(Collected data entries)
--- START ---

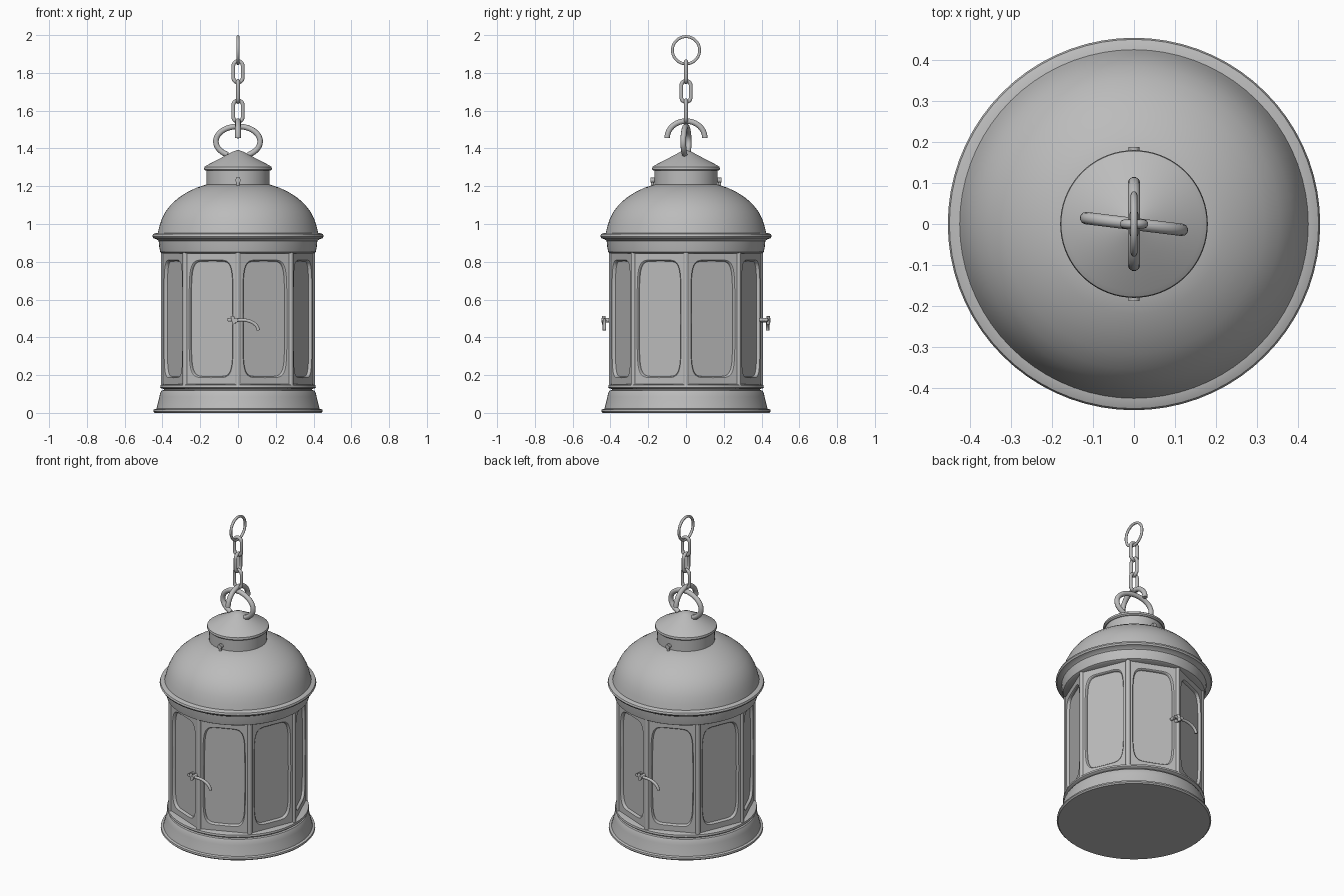
import bpy, bmesh, math
from math import sin, cos, pi, radians

if "Cube" in bpy.data.objects:
    bpy.data.objects.remove(bpy.data.objects["Cube"])

metal = bpy.data.materials.new("grey metal")
metal.diffuse_color = (0.5, 0.5, 0.5, 1)
metal.use_nodes = True
metal.node_tree.nodes["Principled BSDF"].inputs["Base Color"].default_value = metal.diffuse_color


def finish(ob, angle=35):
    if not ob.data.materials:
        ob.data.materials.append(metal)
    bpy.ops.object.select_all(action='DESELECT')
    ob.select_set(True)
    bpy.context.view_layer.objects.active = ob
    if ob.type != 'MESH':
        bpy.ops.object.convert(target='MESH')
        ob = bpy.context.object
    bpy.ops.object.shade_smooth_by_angle(angle=radians(angle))
    return ob


def from_bmesh(name, bm, angle=35):
    me = bpy.data.meshes.new(name)
    bm.to_mesh(me)
    bm.free()
    ob = bpy.data.objects.new(name, me)
    bpy.context.collection.objects.link(ob)
    return finish(ob, angle)


def lathe(name, profile, steps=72):
    """Spin an (r, z) profile, ordered bottom to top, about the z axis."""
    bm = bmesh.new()
    vs = [bm.verts.new((r, 0, z)) for r, z in profile]
    es = [bm.edges.new(p) for p in zip(vs, vs[1:])]
    bmesh.ops.spin(bm, geom=vs + es, cent=(0, 0, 0), axis=(0, 0, 1),
                   angle=2 * pi, steps=steps, use_duplicate=False)
    bmesh.ops.remove_doubles(bm, verts=bm.verts, dist=1e-4)
    bmesh.ops.recalc_face_normals(bm, faces=bm.faces)
    return from_bmesh(name, bm)


def tube(name, pts, radius, closed=False):
    cu = bpy.data.curves.new(name, 'CURVE')
    cu.dimensions = '3D'
    cu.bevel_depth = radius
    cu.bevel_resolution = 3
    cu.use_fill_caps = True
    sp = cu.splines.new('POLY')
    sp.points.add(len(pts) - 1)
    for p, co in zip(sp.points, pts):
        p.co = (*co, 1)
    sp.use_cyclic_u = closed
    ob = bpy.data.objects.new(name, cu)
    bpy.context.collection.objects.link(ob)
    return finish(ob, 50)


def oval(rx, rz, zc, turn, start=0, end=360, n=40, stretch=0):
    """Upright oval path turned about z; stretch adds straight link sides."""
    full = end - start == 360
    pts = []
    for i in range(n if full else n + 1):
        t = radians(start + (end - start) * (i + 0.5 * full) / n)
        h = rx * cos(t)
        z = zc + rz * sin(t) + math.copysign(stretch, sin(t)) * (stretch > 0)
        pts.append((h * cos(turn), h * sin(turn), z))
    return pts


# Foot of the lantern
lathe("base", [(0, 0), (.44, 0), (.448, .008), (.446, .018), (.432, .022),
               (.426, .045), (.416, .085), (.412, .105), (.405, .118),
               (.393, .121), (.393, .127), (.405, .129), (.412, .135),
               (.41, .147), (.395, .152), (0, .152)])

# Collar, rolled rim and dome
dome = [(.425 - .0, .953), (.417, .985), (.404, 1.025), (.384, 1.065),
        (.355, 1.103), (.317, 1.137), (.27, 1.168), (.22, 1.192), (.165, 1.21)]
lathe("dome_roof", [(0, .845), (.40, .845), (.412, .852), (.417, .88),
                    (.42, .91), (.432, .92), (.448, .925), (.454, .935),
                    (.45, .946), (.438, .951)] + dome + [(0, 1.21)])

# Chimney neck and conical cap
lathe("neck", [(0, 1.18), (.167, 1.18), (.167, 1.29), (0, 1.29)])
lathe("cap", [(0, 1.282), (.172, 1.282), (.18, 1.289), (.178, 1.302),
              (.165, 1.311), (.09, 1.35), (.03, 1.382), (0, 1.393)])

# Eight framed windows between corner posts
R = .402
APO, HALF = R * cos(pi / 8), R * sin(pi / 8)
ZC, HZ, N = .498, .355, 64


def power_oval(t, a, b, n):
    f = lambda c: math.copysign(abs(c) ** (2 / n), c) if abs(c) > 1e-9 else 0
    return a * f(cos(t)), b * f(sin(t))


bm = bmesh.new()
for k in range(8):
    ang = pi / 8 + k * pi / 4
    loops = []
    for a, b, depth, n in [(HALF, HZ, 0, 0), (.126, .312, 0, 6),
                           (.122, .308, .004, 6), (.119, .305, .016, 6)]:
        loop = []
        for i in range(N):
            t = 2 * pi * i / N
            if n:
                u, w = power_oval(t, a, b, n)
            else:
                u = a * max(-1, min(1, cos(t) * math.sqrt(2)))
                w = b * max(-1, min(1, sin(t) * math.sqrt(2)))
            d = APO - depth
            loop.append(bm.verts.new((d * cos(ang) - u * sin(ang),
                                      d * sin(ang) + u * cos(ang), ZC + w)))
        loops.append(loop)
    for lo, li in zip(loops, loops[1:]):
        for i in range(N):
            j = (i + 1) % N
            bm.faces.new((lo[i], lo[j], li[j], li[i]))
    bm.faces.new(loops[-1])
bmesh.ops.remove_doubles(bm, verts=bm.verts, dist=1e-4)
from_bmesh("window_walls", bm, 30)

for k in range(8):
    a = k * pi / 4
    x, y = .393 * cos(a), .393 * sin(a)
    tube("corner_post", [(x, y, .145), (x, y, .85)], .015)

# Latches and neck bolts, front and back
for s in (1, -1):
    side = "front" if s == 1 else "back"
    P = lambda pts: [(s * x, s * y, z) for x, y, z in pts]
    arc = [(.02 + .087 * sin(radians(t)), -.432, .437 + .055 * cos(radians(t)))
           for t in range(0, 91, 10)]
    tube(side + "_latch_hook", P([(-.055, -.425, .494), (-.02, -.43, .49)] + arc), .009)
    tube(side + "_latch_pin", P([(-.012, -.39, .49), (-.012, -.447, .49)]), .012)
    tube(side + "_latch_knob", P([(-.02, -.435, .47), (-.03, -.435, .512)]), .01)
    tube(side + "_latch_end", P([(-.045, -.39, .493), (-.045, -.434, .493)]), .01)
    tube(side + "_neck_bolt", P([(0, -.15, 1.232), (0, -.188, 1.232)]), .014)
    tube(side + "_neck_pin", P([(0, -.178, 1.205), (0, -.178, 1.245)]), .008)

# Carrying loop, hook and chain
tube("carrying_loop", oval(.118, .08, 1.437, radians(-7), -62, 242), .015)
tube("hanging_hook", oval(.1, .09, 1.455, pi / 2, 0, 180, 24), .015)
for i, (zc, turn) in enumerate([(1.598, 0), (1.702, pi / 2), (1.806, 0)]):
    tube("chain_link_%d" % (i + 1),
         oval(.025, .025, zc, turn, n=24, stretch=.031), .0105, True)
tube("top_ring", oval(.072, .072, 1.92, pi / 2, n=48), .008, True)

--- END ---

Exactly as written above, print every line of the data but not its pictures.

● **Solution for this problem**:
import bpy, bmesh, math
from math import sin, cos, pi, radians

if "Cube" in bpy.data.objects:
    bpy.data.objects.remove(bpy.data.objects["Cube"])

metal = bpy.data.materials.new("grey metal")
metal.diffuse_color = (0.5, 0.5, 0.5, 1)
metal.use_nodes = True
metal.node_tree.nodes["Principled BSDF"].inputs["Base Color"].default_value = metal.diffuse_color


def finish(ob, angle=35):
    if not ob.data.materials:
        ob.data.materials.append(metal)
    bpy.ops.object.select_all(action='DESELECT')
    ob.select_set(True)
    bpy.context.view_layer.objects.active = ob
    if ob.type != 'MESH':
        bpy.ops.object.convert(target='MESH')
        ob = bpy.context.object
    bpy.ops.object.shade_smooth_by_angle(angle=radians(angle))
    return ob


def from_bmesh(name, bm, angle=35):
    me = bpy.data.meshes.new(name)
    bm.to_mesh(me)
    bm.free()
    ob = bpy.data.objects.new(name, me)
    bpy.context.collection.objects.link(ob)
    return finish(ob, angle)


def lathe(name, profile, steps=72):
    """Spin an (r, z) profile, ordered bottom to top, about the z axis."""
    bm = bmesh.new()
    vs = [bm.verts.new((r, 0, z)) for r, z in profile]
    es = [bm.edges.new(p) for p in zip(vs, vs[1:])]
    bmesh.ops.spin(bm, geom=vs + es, cent=(0, 0, 0), axis=(0, 0, 1),
                   angle=2 * pi, steps=steps, use_duplicate=False)
    bmesh.ops.remove_doubles(bm, verts=bm.verts, dist=1e-4)
    bmesh.ops.recalc_face_normals(bm, faces=bm.faces)
    return from_bmesh(name, bm)


def tube(name, pts, radius, closed=False):
    cu = bpy.data.curves.new(name, 'CURVE')
    cu.dimensions = '3D'
    cu.bevel_depth = radius
    cu.bevel_resolution = 3
    cu.use_fill_caps = True
    sp = cu.splines.new('POLY')
    sp.points.add(len(pts) - 1)
    for p, co in zip(sp.points, pts):
        p.co = (*co, 1)
    sp.use_cyclic_u = closed
    ob = bpy.data.objects.new(name, cu)
    bpy.context.collection.objects.link(ob)
    return finish(ob, 50)


def oval(rx, rz, zc, turn, start=0, end=360, n=40, stretch=0):
    """Upright oval path turned about z; stretch adds straight link sides."""
    full = end - start == 360
    pts = []
    for i in range(n if full else n + 1):
        t = radians(start + (end - start) * (i + 0.5 * full) / n)
        h = rx * cos(t)
        z = zc + rz * sin(t) + math.copysign(stretch, sin(t)) * (stretch > 0)
        pts.append((h * cos(turn), h * sin(turn), z))
    return pts


# Foot of the lantern
lathe("base", [(0, 0), (.44, 0), (.448, .008), (.446, .018), (.432, .022),
               (.426, .045), (.416, .085), (.412, .105), (.405, .118),
               (.393, .121), (.393, .127), (.405, .129), (.412, .135),
               (.41, .147), (.395, .152), (0, .152)])

# Collar, rolled rim and dome
dome = [(.425 - .0, .953), (.417, .985), (.404, 1.025), (.384, 1.065),
        (.355, 1.103), (.317, 1.137), (.27, 1.168), (.22, 1.192), (.165, 1.21)]
lathe("dome_roof", [(0, .845), (.40, .845), (.412, .852), (.417, .88),
                    (.42, .91), (.432, .92), (.448, .925), (.454, .935),
                    (.45, .946), (.438, .951)] + dome + [(0, 1.21)])

# Chimney neck and conical cap
lathe("neck", [(0, 1.18), (.167, 1.18), (.167, 1.29), (0, 1.29)])
lathe("cap", [(0, 1.282), (.172, 1.282), (.18, 1.289), (.178, 1.302),
              (.165, 1.311), (.09, 1.35), (.03, 1.382), (0, 1.393)])

# Eight framed windows between corner posts
R = .402
APO, HALF = R * cos(pi / 8), R * sin(pi / 8)
ZC, HZ, N = .498, .355, 64


def power_oval(t, a, b, n):
    f = lambda c: math.copysign(abs(c) ** (2 / n), c) if abs(c) > 1e-9 else 0
    return a * f(cos(t)), b * f(sin(t))


bm = bmesh.new()
for k in range(8):
    ang = pi / 8 + k * pi / 4
    loops = []
    for a, b, depth, n in [(HALF, HZ, 0, 0), (.126, .312, 0, 6),
                           (.122, .308, .004, 6), (.119, .305, .016, 6)]:
        loop = []
        for i in range(N):
            t = 2 * pi * i / N
            if n:
                u, w = power_oval(t, a, b, n)
            else:
                u = a * max(-1, min(1, cos(t) * math.sqrt(2)))
                w = b * max(-1, min(1, sin(t) * math.sqrt(2)))
            d = APO - depth
            loop.append(bm.verts.new((d * cos(ang) - u * sin(ang),
                                      d * sin(ang) + u * cos(ang), ZC + w)))
        loops.append(loop)
    for lo, li in zip(loops, loops[1:]):
        for i in range(N):
            j = (i + 1) % N
            bm.faces.new((lo[i], lo[j], li[j], li[i]))
    bm.faces.new(loops[-1])
bmesh.ops.remove_doubles(bm, verts=bm.verts, dist=1e-4)
from_bmesh("window_walls", bm, 30)

for k in range(8):
    a = k * pi / 4
    x, y = .393 * cos(a), .393 * sin(a)
    tube("corner_post", [(x, y, .145), (x, y, .85)], .015)

# Latches and neck bolts, front and back
for s in (1, -1):
    side = "front" if s == 1 else "back"
    P = lambda pts: [(s * x, s * y, z) for x, y, z in pts]
    arc = [(.02 + .087 * sin(radians(t)), -.432, .437 + .055 * cos(radians(t)))
           for t in range(0, 91, 10)]
    tube(side + "_latch_hook", P([(-.055, -.425, .494), (-.02, -.43, .49)] + arc), .009)
    tube(side + "_latch_pin", P([(-.012, -.39, .49), (-.012, -.447, .49)]), .012)
    tube(side + "_latch_knob", P([(-.02, -.435, .47), (-.03, -.435, .512)]), .01)
    tube(side + "_latch_end", P([(-.045, -.39, .493), (-.045, -.434, .493)]), .01)
    tube(side + "_neck_bolt", P([(0, -.15, 1.232), (0, -.188, 1.232)]), .014)
    tube(side + "_neck_pin", P([(0, -.178, 1.205), (0, -.178, 1.245)]), .008)

# Carrying loop, hook and chain
tube("carrying_loop", oval(.118, .08, 1.437, radians(-7), -62, 242), .015)
tube("hanging_hook", oval(.1, .09, 1.455, pi / 2, 0, 180, 24), .015)
for i, (zc, turn) in enumerate([(1.598, 0), (1.702, pi / 2), (1.806, 0)]):
    tube("chain_link_%d" % (i + 1),
         oval(.025, .025, zc, turn, n=24, stretch=.031), .0105, True)
tube("top_ring", oval(.072, .072, 1.92, pi / 2, n=48), .008, True)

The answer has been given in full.